> _Work instruction_
Scan the entries and state how many lines contain "loft". Write no other text.
[Records for processing Boundary: Start]
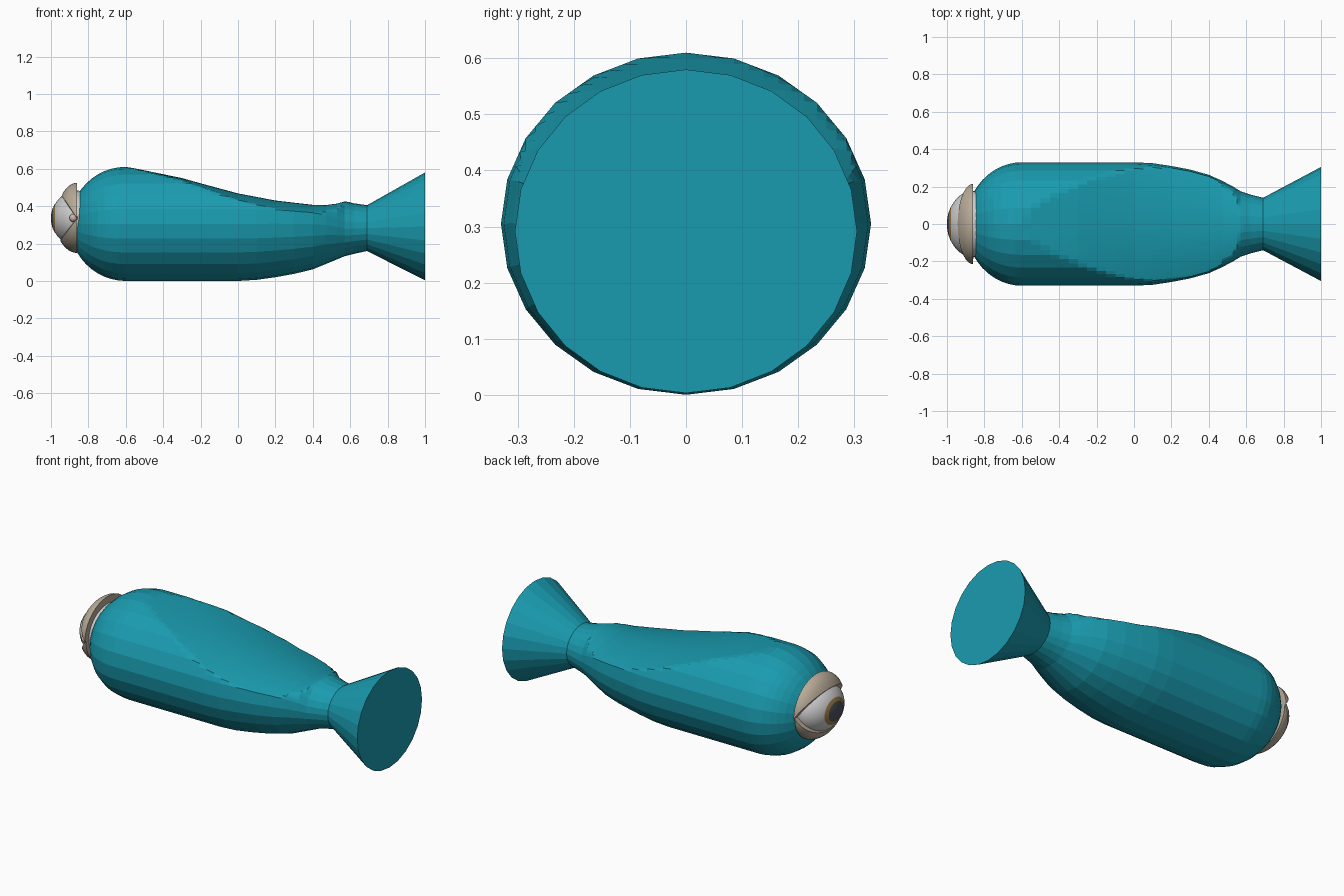
import bpy, bmesh
from math import sin, cos, pi, radians, sqrt, asin

if "Cube" in bpy.data.objects:
    bpy.data.objects.remove(bpy.data.objects["Cube"])


def material(name, rgb):
    m = bpy.data.materials.new(name)
    m.diffuse_color = (*rgb, 1)
    m.use_nodes = True
    m.node_tree.nodes["Principled BSDF"].inputs["Base Color"].default_value = m.diffuse_color
    return m


TEAL = material("teal", (0.01, 0.33, 0.43))
LID = material("lid_beige", (0.47, 0.40, 0.31))
WHITE = material("eye_white", (0.72, 0.72, 0.72))
GOLD = material("iris_gold", (0.32, 0.2, 0.06))
DARK = material("pupil_dark", (0.07, 0.08, 0.1))
PINK = material("corner_pink", (0.6, 0.45, 0.42))


def loft(name, rings, mat, smooth=False):
    """Skin closed rings of equal length and cap both ends."""
    bm = bmesh.new()
    vs = [[bm.verts.new(p) for p in r] for r in rings]
    n = len(vs[0])
    for a, b in zip(vs, vs[1:]):
        for i in range(n):
            j = (i + 1) % n
            bm.faces.new((a[i], a[j], b[j], b[i]))
    bm.faces.new(vs[0][::-1])
    bm.faces.new(vs[-1])
    bmesh.ops.remove_doubles(bm, verts=bm.verts, dist=1e-5)
    bmesh.ops.recalc_face_normals(bm, faces=bm.faces)
    me = bpy.data.meshes.new(name)
    bm.to_mesh(me)
    bm.free()
    ob = bpy.data.objects.new(name, me)
    bpy.context.collection.objects.link(ob)
    me.materials.append(mat)
    if smooth:
        bpy.ops.object.select_all(action='DESELECT')
        ob.select_set(True)
        bpy.context.view_layer.objects.active = ob
        bpy.ops.object.shade_smooth_by_angle(angle=radians(40))
    return ob


def interp(table, x):
    for a, b in zip(table, table[1:]):
        if x <= b[0]:
            t = max(0, (x - a[0]) / (b[0] - a[0]))
            return [p + (q - p) * t for p, q in zip(a[1:], b[1:])]
    return list(table[-1][1:])


def ring(x, ry, z0, z1, sub=1):
    """24-sided elliptical section, each side split into sub pieces."""
    pts = []
    for i in range(24):
        a, b = 2 * pi * i / 24, 2 * pi * (i + 1) / 24
        for k in range(sub):
            t = k / sub
            y = sin(a) * (1 - t) + sin(b) * t
            z = cos(a) * (1 - t) + cos(b) * t
            pts.append((x, ry * y, (z0 + z1) / 2 + (z1 - z0) / 2 * z))
    return pts


# Body: domed front, straight barrel, tapered rear (x, half width, bottom, top)
barrel = [(-0.6, .33, 0, .61), (0, .33, 0, .61), (.1, .325, .006, .605),
          (.2, .31, .02, .592), (.3, .291, .038, .572), (.4, .263, .062, .545),
          (.5, .218, .103, .49), (.57, .175, .132, .428), (.62, .158, .145, .415),
          (.69, .14, .16, .405)]
# Scooped back: height at the centre line and crown across the width
scoop = [(-0.6, .612, .1), (-0.3, .55, .25), (-0.2, .522, .3), (0, .468, .4),
         (.2, .43, .5), (.4, .407, .65), (.5, .405, .8), (.57, .425, 1.2), (.6, .6, 1)]
rings = []
for i in range(1, 12):
    a = pi / 2 * i / 12
    s = sin(a)
    rings.append(ring(-0.6 - 0.3 * cos(a), .33 * s, .305 - .305 * s, .305 + .305 * s, 3))
xs = [-0.6 + 0.05 * i for i in range(22)] + [.47, .53, .55, .57, .59, .62, .655, .69]
for x in sorted(xs):
    top, crown = interp(scoop, x)
    rings.append([(px, y, min(z, max(top - crown * y * y, .3)))
                  for px, y, z in ring(x, *interp(barrel, x), 3)])
loft("body", rings, TEAL)

# Flared tail
loft("tail_cone", [ring(.69, .14, .16, .405), ring(1, .305, .003, .58)], TEAL)

# Eyeball with iris and pupil caps, polar axis along -x
EX, EZ = -0.86, .335


def eye_cap(name, mat, scale, end):
    rs = []
    for i in range(17):
        a = max(1e-7, end * i / 16)
        rs.append([(EX - .14 * scale * cos(a),
                    .18 * scale * sin(a) * cos(2 * pi * k / 32),
                    EZ + .15 * scale * sin(a) * sin(2 * pi * k / 32)) for k in range(32)])
    loft(name, rs, mat, True)


eye_cap("eyeball", WHITE, 0.985, pi * 0.6)
eye_cap("iris", GOLD, 0.993, asin(.52))
eye_cap("pupil", DARK, 1.0, asin(.38))


# Eyelids: thick shell wedges meeting at the two eye corners
def eyelid(name, side, rx, ry, rz):
    rs = []
    for i in range(25):
        th = pi * i / 24
        s = max(sin(th), 1e-7)
        arc = [radians(40 + 50 * k / 10) for k in range(11)]
        loop = [(EX - rx * cos(p) * s, ry * cos(th), EZ + side * rz * sin(p) * s) for p in arc]
        loop += [(EX - (rx - .02) * cos(p) * s, (ry - .04) * cos(th),
                  EZ + side * (rz - .05) * sin(p) * s) for p in arc[::-1]]
        rs.append(loop)
    loft(name, rs, LID, True)


eyelid("upper_eyelid", 1, .108, .215, .19)
eyelid("lower_eyelid", -1, .118, .205, .185)

# Small bead in the front eye corner
bpy.ops.mesh.primitive_uv_sphere_add(segments=16, ring_count=10, radius=.022,
                                     location=(-0.88, -0.18, .337))
bead = bpy.context.object
bead.name = "eye_corner_bead"
bead.data.materials.append(PINK)
bpy.ops.object.shade_smooth_by_angle()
[Records for processing Boundary: End]
> _Solution to this task_
5